Dina speaks to you. Her eyes flit about your face. They wander over the top of your head, as if she were looking for signs of whatever information is unspoken. As if she wanted to take in more than what’s coming at her, seeking nuance and the indirect.

If you watch her long enough, you understand that she’s clearly most comfortable onstage—playing—just her and the instrument and the music. And if it’s a duo, during interludes in the playing of the violin, when it’s the piano’s turn, she looks almost lost again. Impatient, but controlling the impatience. Her right arm extends, made to look impossibly long by the bow growing from it, to touch the hem of her dress. It’s almost as if she didn’t know what to do with herself during these moments. But, of course, that’s not the case at all. She knows the piece as well as it can be known. The interludes are integral parts of it, and yet she can’t wait to play. As if she felt satisfied and fully in her element only when she’s playing.

And her playing is quietly phenomenal—nothing less than that. There is tremendous calm in the ordered quality of it—in the titanium of the scales containing the dragon, in the solidity of the mountain holding back the volcano. Almost paradoxically, except for certain movements of the body necessary to reach a note or to extract and project a particular sound, her playing doesn’t call attention to itself. She never showboats, although plenty of violinists do, the instrument’s repertoire giving them plenty of opportunity to do so.

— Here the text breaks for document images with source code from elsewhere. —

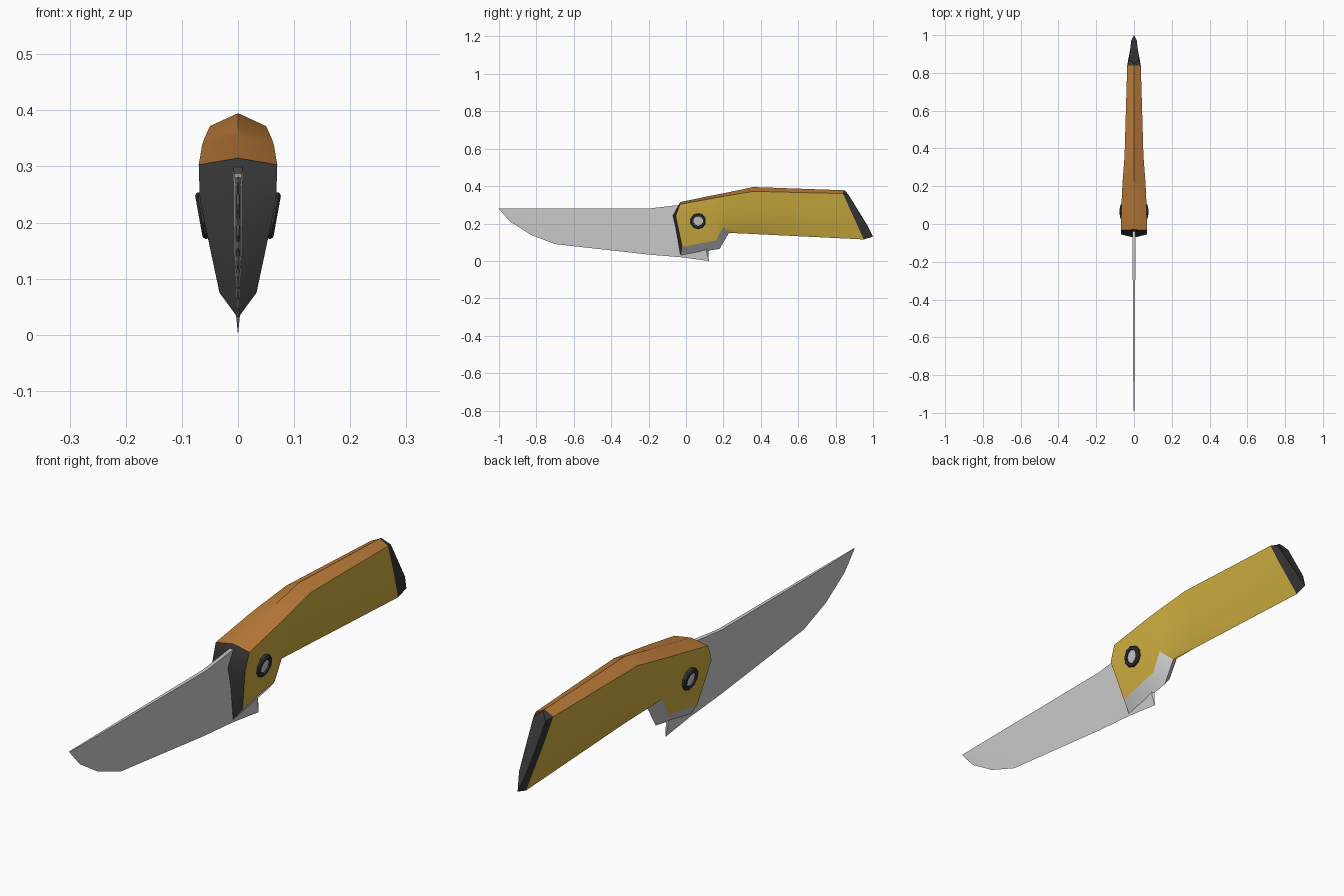
import bpy, bmesh, math
from mathutils import Vector, Matrix

if "Cube" in bpy.data.objects:
    bpy.data.objects.remove(bpy.data.objects["Cube"])


def material(name, color):
    m = bpy.data.materials.new(name)
    m.diffuse_color = (*color, 1)
    m.use_nodes = True
    m.node_tree.nodes["Principled BSDF"].inputs["Base Color"].default_value = m.diffuse_color
    return m


ORANGE = material("orange", (0.50, 0.20, 0.04))
YELLOW = material("yellow", (0.62, 0.42, 0.05))
BLACK = material("black", (0.035, 0.035, 0.035))


def finish(name, bm, mat=None, angle=40, center=None):
    """Turn a +x half into a mirrored object with outward normals."""
    bmesh.ops.remove_doubles(bm, verts=bm.verts, dist=1e-5)
    bmesh.ops.recalc_face_normals(bm, faces=bm.faces)
    bm.normal_update()
    if center:
        c = Vector(center)
        if sum(f.normal.dot(f.calc_center_median() - c) * f.calc_area() for f in bm.faces) < 0:
            bmesh.ops.reverse_faces(bm, faces=bm.faces)
    me = bpy.data.meshes.new(name)
    bm.to_mesh(me)
    bm.free()
    ob = bpy.data.objects.new(name, me)
    bpy.context.collection.objects.link(ob)
    if mat:
        me.materials.append(mat)
    mod = ob.modifiers.new("mirror", "MIRROR")
    mod.use_clip = True
    bpy.ops.object.select_all(action="DESELECT")
    ob.select_set(True)
    bpy.context.view_layer.objects.active = ob
    bpy.ops.object.modifier_apply(modifier="mirror")
    bpy.ops.object.shade_smooth_by_angle(angle=math.radians(angle))
    return ob


def loft(rows, cols=None):
    """Skin neighbouring rows of points, optionally only a range of columns."""
    bm = bmesh.new()
    a, b = cols or (0, len(rows[0]) - 1)
    grid = [[bm.verts.new(p) for p in r[a:b + 1]] for r in rows]
    for r, s in zip(grid, grid[1:]):
        for i in range(b - a):
            bm.faces.new((r[i], r[i + 1], s[i + 1], s[i]))
    bmesh.ops.remove_doubles(bm, verts=bm.verts, dist=1e-5)
    return bm


# Handle half-sections: ridge, shoulder, middle, lower edge, keel
FRONT = [(0, -.03, .315), (.07, -.032, .303), (.068, -.055, .24), (.033, -.02, .075), (0, -.03, .03)]
GUARD = [(0, .16, .354), (.064, .16, .338), (.057, .16, .22), (.04, .16, .11), (0, .18, .065)]
NECK = [(0, .23, .368), (.06, .23, .35), (.052, .215, .25), (.042, .2, .183), (0, .23, .15)]
HUMP = [(0, .36, .395), (.05, .36, .372), (.036, .36, .29), (.02, .36, .215), (0, .36, .144)]
TAIL = [(0, .84, .378), (.036, .84, .36), (.026, .875, .28), (.015, .91, .205), (0, .95, .115)]
BUTT = [(0, .85, .377), (.026, .87, .352), (.021, .92, .27), (.015, .97, .19), (0, 1.0, .13)]
MID = (0, .35, .24)

# Orange top cover
finish("handle_top", loft([FRONT, GUARD, NECK, HUMP, TAIL], (0, 1)), ORANGE, 30, MID)

# Yellow side scales, running down to the keel behind the guard
sides = loft([FRONT, GUARD, NECK, HUMP, TAIL], (1, 3))
lower = [sides.verts.new(p) for r in (NECK, HUMP, TAIL) for p in r[3:5]]
for i in (0, 2):
    sides.faces.new((lower[i], lower[i + 1], lower[i + 3], lower[i + 2]))
finish("handle_sides", sides, YELLOW, 40, MID)

# Grey bevel under the front of the handle
finish("guard_bevel", loft([FRONT, GUARD, NECK], (3, 4)), None, 60, MID)

# Black front plate, bulging forward along its middle
plate = bmesh.new()
nose = plate.verts.new((0, -.072, .24))
rim = [plate.verts.new(p) for p in FRONT]
for p, q in zip(rim, rim[1:]):
    plate.faces.new((nose, p, q))
finish("front_plate", plate, BLACK, 40, MID)

# Black butt cap
cap = loft([TAIL, BUTT])
bmesh.ops.remove_doubles(cap, verts=cap.verts, dist=1e-5)
cap.faces.new([cap.verts.new(p) for p in BUTT])
finish("butt_cap", cap, BLACK, 35, MID)

# Blade: y, spine height, grind height, edge height, half thickness
stations = [(-1.0, .281, .279, .277, .001), (-.94, .28, .24, .21, .003),
            (-.83, .28, .20, .14, .004), (-.70, .28, .17, .09, .005),
            (-.2, .28, .15, .034, .007), (-.03, .30, .15, .02, .008),
            (.11, .25, .14, .05, .008)]
rows = [[(0, y, s), (t, y, s), (t * .8, y, g), (0, y, e)] for y, s, g, e, t in stations]
rows[-1][3] = (0, .122, 0)
rows[-1][2] = (.005, .11, .05)
blade = loft(rows)
blade.faces.new([blade.verts.new(p) for p in rows[-1]])
finish("blade", blade, None, 30, (0, -.4, .17))

# Pivot: black collar with a recessed grey centre on each side
tilt = Matrix.Translation((.06, .065, .213)) @ Matrix.Rotation(math.pi / 2 + .18, 4, "Y")


def ring(r, h, n=10):
    return [tilt @ Vector((r * math.cos(2 * math.pi * i / n), r * math.sin(2 * math.pi * i / n), h))
            for i in range(n + 1)]


collar = loft([ring(*p) for p in ((.042, -.012), (.042, .006), (.037, .010), (.027, .010), (.026, .003))])
finish("pivot_collar", collar, BLACK, 30, (.04, .065, .215))
disc = bmesh.new()
disc.faces.new([disc.verts.new(p) for p in ring(.027, .004)[:-1]])
finish("pivot_pin", disc, None, 30, (0, .065, .215))
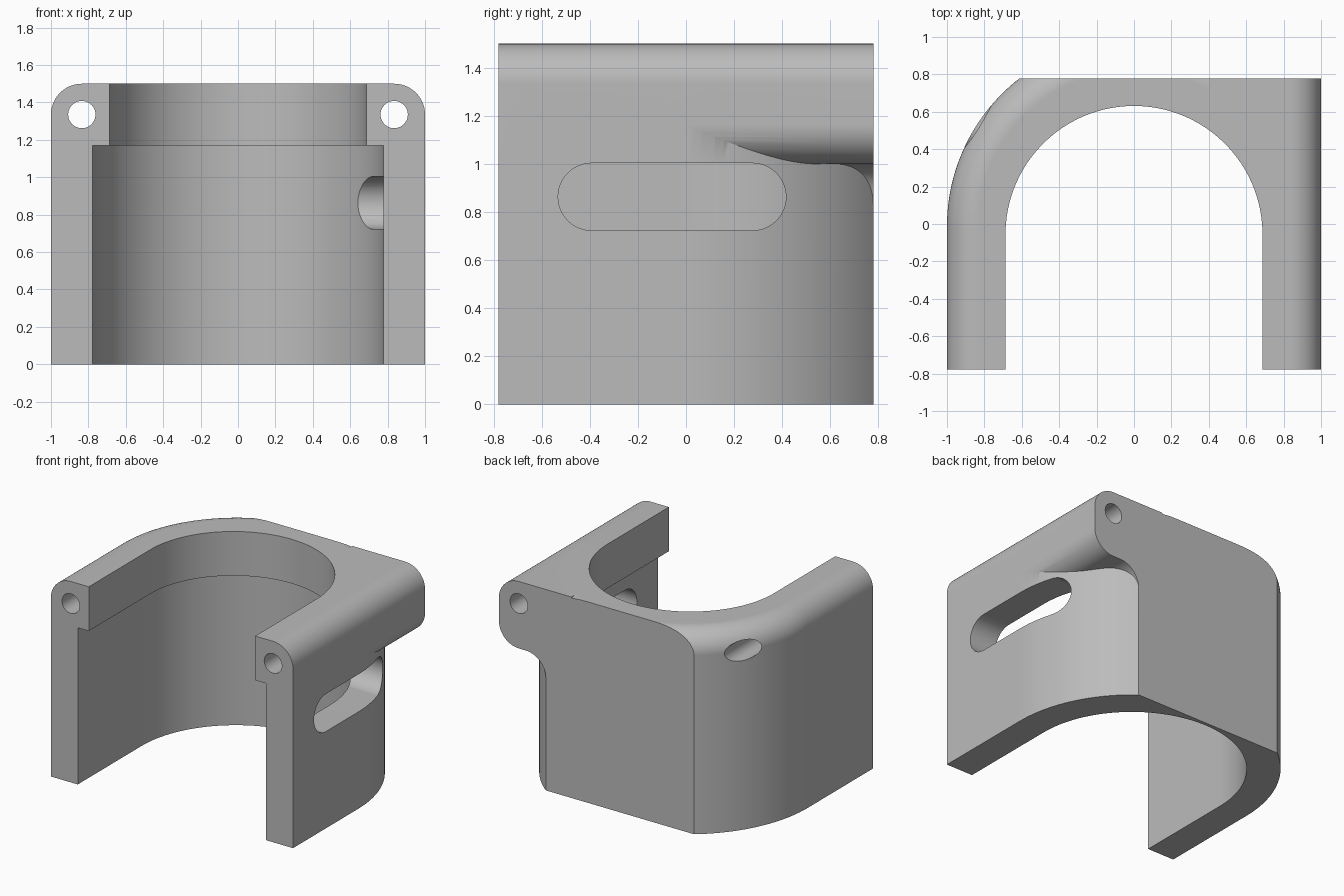
import bpy
import math
from mathutils import Vector

if "Cube" in bpy.data.objects:
    bpy.data.objects.remove(bpy.data.objects["Cube"])

BACK = 0.779      # half depth
TOP = 1.5
FILLET = 0.165
CENTRE = -0.012   # y of the outer arc centre
EAR_HOLE = TOP - FILLET

grey = bpy.data.materials.new("plain grey")
grey.use_nodes = True
grey.diffuse_color = (0.5, 0.5, 0.5, 1)
grey.node_tree.nodes["Principled BSDF"].inputs["Base Color"].default_value = (0.5, 0.5, 0.5, 1)


def arc(cx, cy, r, start, end, steps):
    """Points along an arc, angles in degrees."""
    angles = [math.radians(start + (end - start) * i / steps) for i in range(steps + 1)]
    return [(cx + r * math.cos(a), cy + r * math.sin(a)) for a in angles]


def u_outline(r, cy, front):
    return [(r, front)] + arc(0, cy, r, 0, 180, 96) + [(-r, front)]


def loft(name, loops):
    """Closed solid through matching loops of 3D points."""
    n = len(loops[0])
    verts = [p for loop in loops for p in loop]
    faces = [tuple(range(n))[::-1], tuple(range(len(verts) - n, len(verts)))]
    for k in range(len(loops) - 1):
        for i in range(n):
            j = (i + 1) % n
            faces.append((k * n + i, k * n + j, (k + 1) * n + j, (k + 1) * n + i))
    mesh = bpy.data.meshes.new(name)
    mesh.from_pydata(verts, [], faces)
    mesh.materials.append(grey)
    obj = bpy.data.objects.new(name, mesh)
    bpy.context.collection.objects.link(obj)
    return obj


def prism(name, points, axis, low, high):
    """Extrude a counter-clockwise 2D outline along one axis."""
    place = {
        "x": lambda p, t: (t, p[0], p[1]),
        "y": lambda p, t: (p[0], -t, p[1]),
        "z": lambda p, t: (p[0], p[1], t),
    }[axis]
    if axis == "y":
        low, high = -high, -low
    return loft(name, [[place(p, t) for p in points] for t in (low, high)])


def combine(target, tool, operation):
    mod = target.modifiers.new(operation.lower(), "BOOLEAN")
    mod.operation = operation
    mod.solver = "EXACT"
    mod.object = tool
    bpy.context.view_layer.objects.active = target
    bpy.ops.object.modifier_apply(modifier=mod.name)
    bpy.data.objects.remove(tool)


# Outer body: U-shaped plan with a rounded top rim
layers = [(1, 0)] + arc(1 - FILLET, EAR_HOLE, FILLET, 0, 90, 14)
bracket = loft("u_bracket", [[(x, y, z) for x, y in u_outline(r, CENTRE, -BACK)] for r, z in layers])

# Ear on the left back corner, blended into the curved wall below
neck, under = 0.612, 1.0
ear_profile = [(0.4, under - FILLET)]
ear_profile += arc(neck + FILLET, under - FILLET, FILLET, 180, 90, 14)
ear_profile += arc(1 - FILLET, under + FILLET, FILLET, -90, 0, 14)
ear_profile += arc(1 - FILLET, EAR_HOLE, FILLET, 0, 90, 14)
ear_profile += [(0.4, TOP)]
combine(bracket, prism("corner_ear", ear_profile, "y", CENTRE, 1.1), "UNION")

# Flat back
back_box = [(-2, BACK), (2, BACK), (2, 2), (-2, 2)]
combine(bracket, prism("back_cut", back_box, "z", -1, 2), "DIFFERENCE")

# Stepped bore open to the front
combine(bracket, prism("upper_bore", u_outline(0.687, -0.056, -2), "z", -1, 2), "DIFFERENCE")
combine(bracket, prism("lower_bore", u_outline(0.778, -0.025, -2), "z", -1, 1.17), "DIFFERENCE")

# Rounded slot through the left wall
slot_z, slot_r = 0.863, 0.14
slot = arc(0.276, slot_z, slot_r, -90, 90, 24) + arc(-0.392, slot_z, slot_r, 90, 270, 24)
combine(bracket, prism("side_slot", slot, "x", 0.3, 1.5), "DIFFERENCE")

# Long pin holes through both top corners
for side in (-1, 1):
    ring = arc(side * (1 - FILLET), EAR_HOLE, 0.073, 0, 360, 40)[:-1]
    combine(bracket, prism("pin_hole", ring, "y", -2, 2), "DIFFERENCE")

# Smooth curves, crisp edges, flat planes
bpy.ops.object.select_all(action="DESELECT")
bracket.select_set(True)
bpy.context.view_layer.objects.active = bracket
bpy.ops.object.shade_smooth_by_angle(angle=math.radians(25))
weighted = bracket.modifiers.new("flat_planes", "WEIGHTED_NORMAL")
weighted.keep_sharp = True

Her feeling for structure is more so an artist’s than an architect’s—an earned trait. Her technique is simplicity. Her fire is incandescent. In short, there is complete, utterly ingrained, entirely organic control—of attack, placement, speed, pitch, dynamics. I wouldn’t be surprised if Dina were that much of a sound whisperer that she could tell the sonic waves at what velocity and angle to bounce off the walls of any given hall she plays. It’s the sort of control only possible to achieve in zigzags: master your innate musicality, temper it with technique, swing over into greater musicality still, then add the control necessary to play the most difficult pieces; after a few years, tilt back into an embrace of nuance, and finally unify the two in the sort of simplicity that lives beyond complexity—what artists and philosophers and yogis strive for their entire lives. Nobody has it in the cradle, but some people are born with a feeling for the steps, a facility for taking the hairpin turns at speed.

To put it perhaps a bit Romantically, but in a manner no less unshrinking than her interpretation of each composer’s design: Dina is born to play that fickle, impossible, curved cabinet of aged wood held together by ancient tree sap and lacquer, made anxious and more than occasionally neurotic by high-strung catgut and the shrieking emotions of composers who were just as often mentally unstable as they were staggeringly talented. Her reason for being is to control this creature—and to do it onstage: anew every time, with the possibility of failure every time, of a slipped fingertip, of misplaced micro-attention, yet getting it right every time, with control that is decades beyond technique and miles beyond the virtuosic. And yet, human. Every time.

And lest it go unmentioned—because her playing, so powerful and sure and gently relentless, floods you with emotion that often overtakes the intellect—the way Dina Nesterenko plays, just as it is with all great—yes, great—performers, is one of the most compelling things you’re likely to experience anytime soon. Yes, it compels you. With the force majeure of its nuance, its control, its breadth of vision, it forces you to become a huge ear, to listen, to be transfixed, transported, transformed, and finally—to hear.

Go and listen to Dina play. You’ll never hear music the same way again.